--- START ---

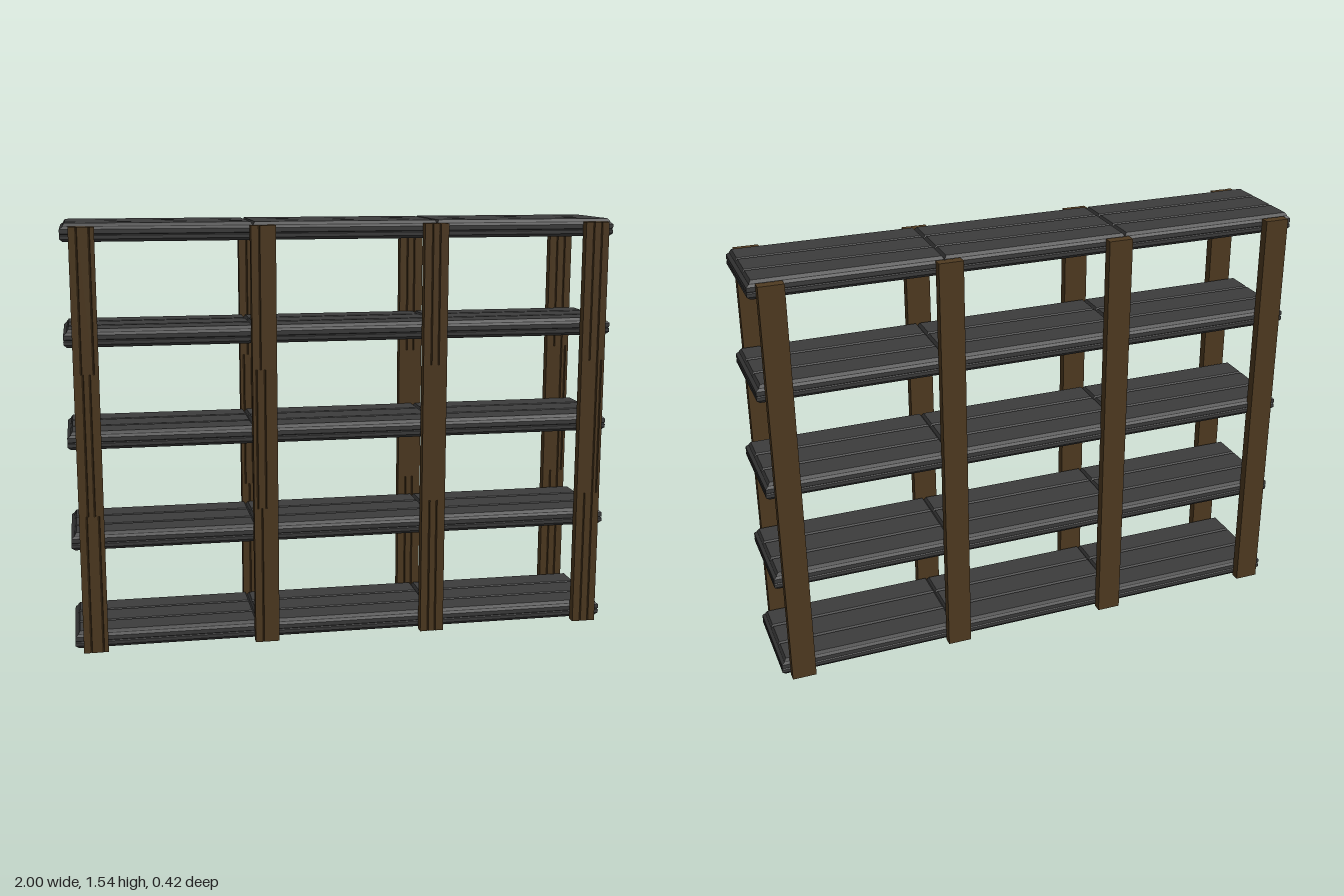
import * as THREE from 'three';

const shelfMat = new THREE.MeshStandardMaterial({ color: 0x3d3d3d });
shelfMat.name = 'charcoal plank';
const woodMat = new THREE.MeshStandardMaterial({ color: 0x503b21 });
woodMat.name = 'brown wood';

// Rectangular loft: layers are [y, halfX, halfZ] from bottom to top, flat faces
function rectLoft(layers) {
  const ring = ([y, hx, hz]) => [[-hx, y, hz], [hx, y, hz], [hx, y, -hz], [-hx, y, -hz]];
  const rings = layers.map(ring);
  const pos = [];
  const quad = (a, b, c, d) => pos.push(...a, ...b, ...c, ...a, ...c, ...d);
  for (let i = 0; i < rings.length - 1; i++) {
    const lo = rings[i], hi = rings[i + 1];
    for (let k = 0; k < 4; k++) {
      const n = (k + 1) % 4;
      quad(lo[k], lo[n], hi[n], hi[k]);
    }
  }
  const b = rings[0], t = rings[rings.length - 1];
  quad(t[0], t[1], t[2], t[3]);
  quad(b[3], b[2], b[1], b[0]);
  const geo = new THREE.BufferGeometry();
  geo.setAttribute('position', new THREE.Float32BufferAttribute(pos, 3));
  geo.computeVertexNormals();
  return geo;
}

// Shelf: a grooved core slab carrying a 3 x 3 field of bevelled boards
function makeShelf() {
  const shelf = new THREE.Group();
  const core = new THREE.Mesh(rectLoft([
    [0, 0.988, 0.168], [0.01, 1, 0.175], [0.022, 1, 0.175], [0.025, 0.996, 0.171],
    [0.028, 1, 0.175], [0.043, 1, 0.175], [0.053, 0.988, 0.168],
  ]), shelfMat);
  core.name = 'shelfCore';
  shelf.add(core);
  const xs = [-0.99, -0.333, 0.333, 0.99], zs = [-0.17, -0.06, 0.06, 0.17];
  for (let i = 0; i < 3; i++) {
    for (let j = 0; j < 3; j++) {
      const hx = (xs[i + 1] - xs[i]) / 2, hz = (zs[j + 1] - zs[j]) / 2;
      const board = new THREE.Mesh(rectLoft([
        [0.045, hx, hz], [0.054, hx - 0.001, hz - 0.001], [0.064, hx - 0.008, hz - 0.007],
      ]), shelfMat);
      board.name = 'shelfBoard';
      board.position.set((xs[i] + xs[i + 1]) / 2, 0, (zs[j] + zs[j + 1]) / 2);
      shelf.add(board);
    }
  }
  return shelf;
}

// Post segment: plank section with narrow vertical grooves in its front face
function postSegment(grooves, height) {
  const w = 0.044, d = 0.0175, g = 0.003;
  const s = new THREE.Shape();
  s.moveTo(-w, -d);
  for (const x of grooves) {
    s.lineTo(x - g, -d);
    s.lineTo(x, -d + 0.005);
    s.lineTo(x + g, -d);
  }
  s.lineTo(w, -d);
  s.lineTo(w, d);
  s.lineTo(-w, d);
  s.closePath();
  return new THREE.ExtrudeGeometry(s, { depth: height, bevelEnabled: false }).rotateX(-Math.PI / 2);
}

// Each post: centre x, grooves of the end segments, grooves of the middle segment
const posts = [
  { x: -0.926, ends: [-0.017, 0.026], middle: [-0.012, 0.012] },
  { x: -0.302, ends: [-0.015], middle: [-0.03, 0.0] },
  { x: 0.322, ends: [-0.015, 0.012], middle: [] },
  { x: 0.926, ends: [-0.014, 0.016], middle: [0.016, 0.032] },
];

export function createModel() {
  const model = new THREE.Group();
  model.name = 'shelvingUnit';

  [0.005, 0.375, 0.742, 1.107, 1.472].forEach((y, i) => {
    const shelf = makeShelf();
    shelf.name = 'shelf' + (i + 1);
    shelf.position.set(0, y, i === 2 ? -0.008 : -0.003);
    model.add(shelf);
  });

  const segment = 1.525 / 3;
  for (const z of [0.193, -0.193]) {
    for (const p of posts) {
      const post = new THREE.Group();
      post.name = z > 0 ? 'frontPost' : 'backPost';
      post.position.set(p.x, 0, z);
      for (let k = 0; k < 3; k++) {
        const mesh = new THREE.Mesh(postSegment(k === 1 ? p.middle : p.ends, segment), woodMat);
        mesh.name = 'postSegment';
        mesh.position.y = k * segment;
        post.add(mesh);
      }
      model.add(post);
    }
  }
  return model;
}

--- END ---

ABOUT THIS EXERCISE
Return exactly what appears in the records from the line with "const shelf = makeShelf();" through the final line, and nothing else.

SOLUTION FOR THIS PROBLEM
    const shelf = makeShelf();
    shelf.name = 'shelf' + (i + 1);
    shelf.position.set(0, y, i === 2 ? -0.008 : -0.003);
    model.add(shelf);
  });

  const segment = 1.525 / 3;
  for (const z of [0.193, -0.193]) {
    for (const p of posts) {
      const post = new THREE.Group();
      post.name = z > 0 ? 'frontPost' : 'backPost';
      post.position.set(p.x, 0, z);
      for (let k = 0; k < 3; k++) {
        const mesh = new THREE.Mesh(postSegment(k === 1 ? p.middle : p.ends, segment), woodMat);
        mesh.name = 'postSegment';
        mesh.position.y = k * segment;
        post.add(mesh);
      }
      model.add(post);
    }
  }
  return model;
}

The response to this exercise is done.